### ACTIVITY
Needed from the entries below: every line that holds the word "grey".

### DATA RECORDS
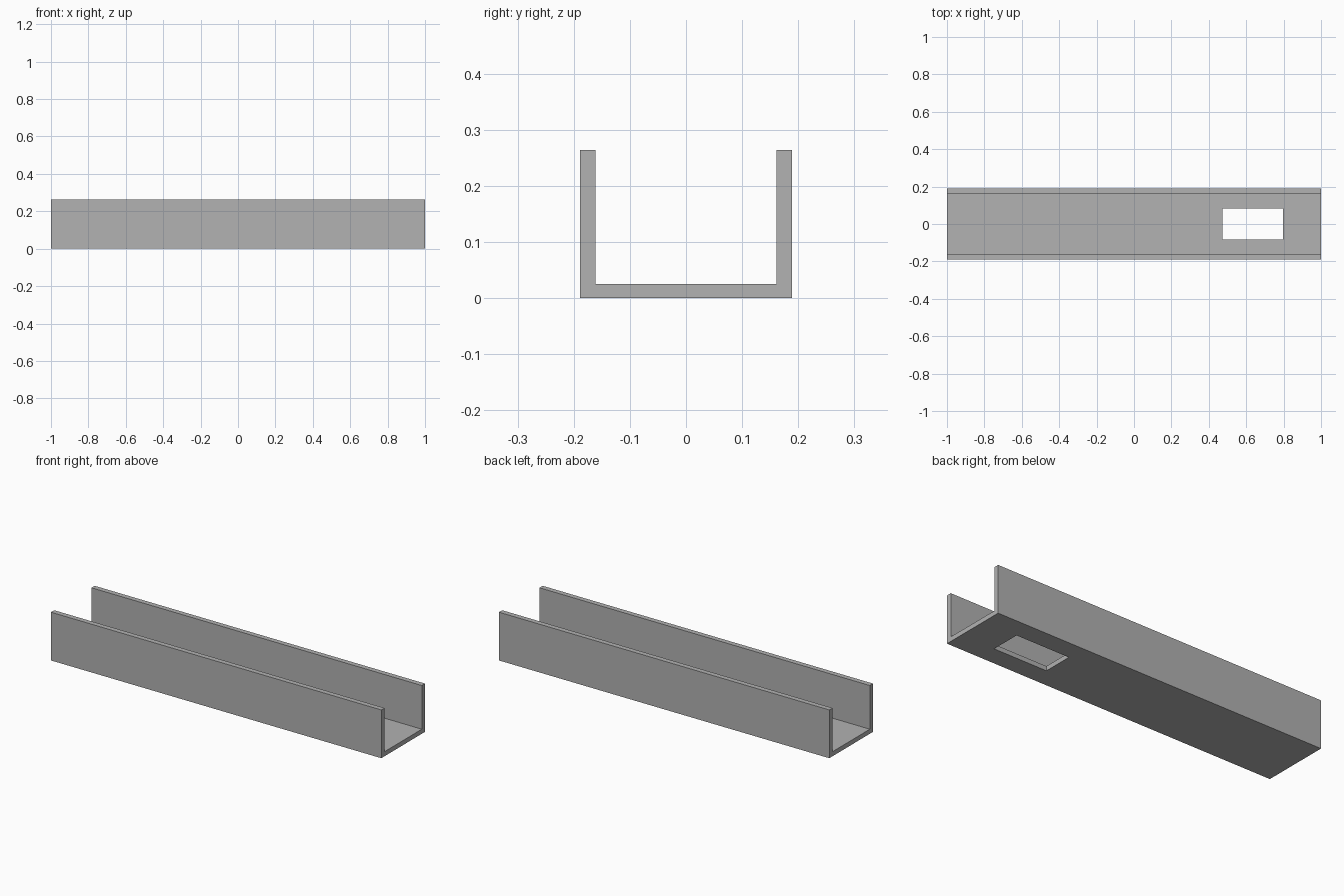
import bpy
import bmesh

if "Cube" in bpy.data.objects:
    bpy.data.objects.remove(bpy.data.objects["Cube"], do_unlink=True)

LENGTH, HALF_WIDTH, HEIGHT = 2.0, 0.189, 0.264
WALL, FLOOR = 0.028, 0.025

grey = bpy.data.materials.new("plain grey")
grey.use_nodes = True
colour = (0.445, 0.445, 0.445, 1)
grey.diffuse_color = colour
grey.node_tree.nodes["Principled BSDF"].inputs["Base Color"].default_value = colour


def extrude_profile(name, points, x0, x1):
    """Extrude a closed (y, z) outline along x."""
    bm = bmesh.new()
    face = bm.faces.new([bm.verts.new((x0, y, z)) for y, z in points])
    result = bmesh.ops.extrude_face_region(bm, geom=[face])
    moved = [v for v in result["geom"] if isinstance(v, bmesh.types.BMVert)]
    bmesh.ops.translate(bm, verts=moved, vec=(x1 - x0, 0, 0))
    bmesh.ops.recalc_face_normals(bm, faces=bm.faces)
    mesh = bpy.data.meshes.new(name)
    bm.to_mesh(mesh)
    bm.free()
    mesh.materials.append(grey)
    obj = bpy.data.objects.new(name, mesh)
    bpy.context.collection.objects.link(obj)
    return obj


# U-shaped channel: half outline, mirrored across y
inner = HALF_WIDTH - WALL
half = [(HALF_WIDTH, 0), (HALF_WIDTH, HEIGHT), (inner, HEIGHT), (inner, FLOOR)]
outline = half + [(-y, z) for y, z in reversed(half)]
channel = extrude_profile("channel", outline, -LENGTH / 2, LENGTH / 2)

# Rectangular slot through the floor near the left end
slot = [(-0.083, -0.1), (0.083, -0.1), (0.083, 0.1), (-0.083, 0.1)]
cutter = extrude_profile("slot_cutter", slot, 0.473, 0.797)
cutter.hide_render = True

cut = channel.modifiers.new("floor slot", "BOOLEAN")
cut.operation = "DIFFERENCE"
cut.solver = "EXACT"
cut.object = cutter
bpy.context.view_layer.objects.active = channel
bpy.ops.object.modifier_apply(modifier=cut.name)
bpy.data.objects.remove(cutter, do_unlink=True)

### ANSWER SPACE
grey = bpy.data.materials.new("plain grey")
grey.use_nodes = True
grey.diffuse_color = colour
grey.node_tree.nodes["Principled BSDF"].inputs["Base Color"].default_value = colour
    mesh.materials.append(grey)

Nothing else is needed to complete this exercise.